▶ **EXERCISE GOAL**: Output the data below line for line, exactly, up to and including the line where "const model = new THREE.Group();" appears.

[DATA — start]

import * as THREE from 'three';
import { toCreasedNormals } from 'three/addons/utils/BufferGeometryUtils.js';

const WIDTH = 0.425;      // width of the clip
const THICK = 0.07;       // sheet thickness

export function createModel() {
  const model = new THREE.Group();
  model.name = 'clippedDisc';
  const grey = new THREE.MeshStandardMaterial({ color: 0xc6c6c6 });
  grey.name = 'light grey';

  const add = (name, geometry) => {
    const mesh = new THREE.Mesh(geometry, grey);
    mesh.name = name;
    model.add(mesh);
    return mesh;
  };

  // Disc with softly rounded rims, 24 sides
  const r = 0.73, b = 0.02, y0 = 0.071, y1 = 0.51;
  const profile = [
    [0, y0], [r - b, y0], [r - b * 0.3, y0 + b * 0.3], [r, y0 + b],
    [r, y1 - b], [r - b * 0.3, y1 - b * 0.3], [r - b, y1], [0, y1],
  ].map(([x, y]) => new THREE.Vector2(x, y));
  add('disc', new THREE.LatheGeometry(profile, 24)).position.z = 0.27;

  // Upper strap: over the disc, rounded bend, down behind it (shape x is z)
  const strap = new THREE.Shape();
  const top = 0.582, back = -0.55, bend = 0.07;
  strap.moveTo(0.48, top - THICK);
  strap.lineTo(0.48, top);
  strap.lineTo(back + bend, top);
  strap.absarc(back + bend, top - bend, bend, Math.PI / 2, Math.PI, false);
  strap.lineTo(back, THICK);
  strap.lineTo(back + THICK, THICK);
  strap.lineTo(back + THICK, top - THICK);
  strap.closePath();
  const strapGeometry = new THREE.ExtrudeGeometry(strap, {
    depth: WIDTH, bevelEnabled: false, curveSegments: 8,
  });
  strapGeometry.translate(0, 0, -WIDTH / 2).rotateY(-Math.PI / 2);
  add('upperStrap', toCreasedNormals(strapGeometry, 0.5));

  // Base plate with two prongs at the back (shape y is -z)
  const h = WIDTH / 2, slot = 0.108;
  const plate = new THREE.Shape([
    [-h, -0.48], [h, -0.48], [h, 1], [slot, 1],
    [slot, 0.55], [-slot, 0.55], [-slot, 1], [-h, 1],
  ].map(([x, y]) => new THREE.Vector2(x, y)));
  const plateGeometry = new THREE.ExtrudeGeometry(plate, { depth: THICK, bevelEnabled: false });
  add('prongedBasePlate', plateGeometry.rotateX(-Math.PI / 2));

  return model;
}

[DATA — finish]

▶ **SOLUTION FOR THIS EXERCISE**:
import * as THREE from 'three';
import { toCreasedNormals } from 'three/addons/utils/BufferGeometryUtils.js';

const WIDTH = 0.425;      // width of the clip
const THICK = 0.07;       // sheet thickness

export function createModel() {
  const model = new THREE.Group();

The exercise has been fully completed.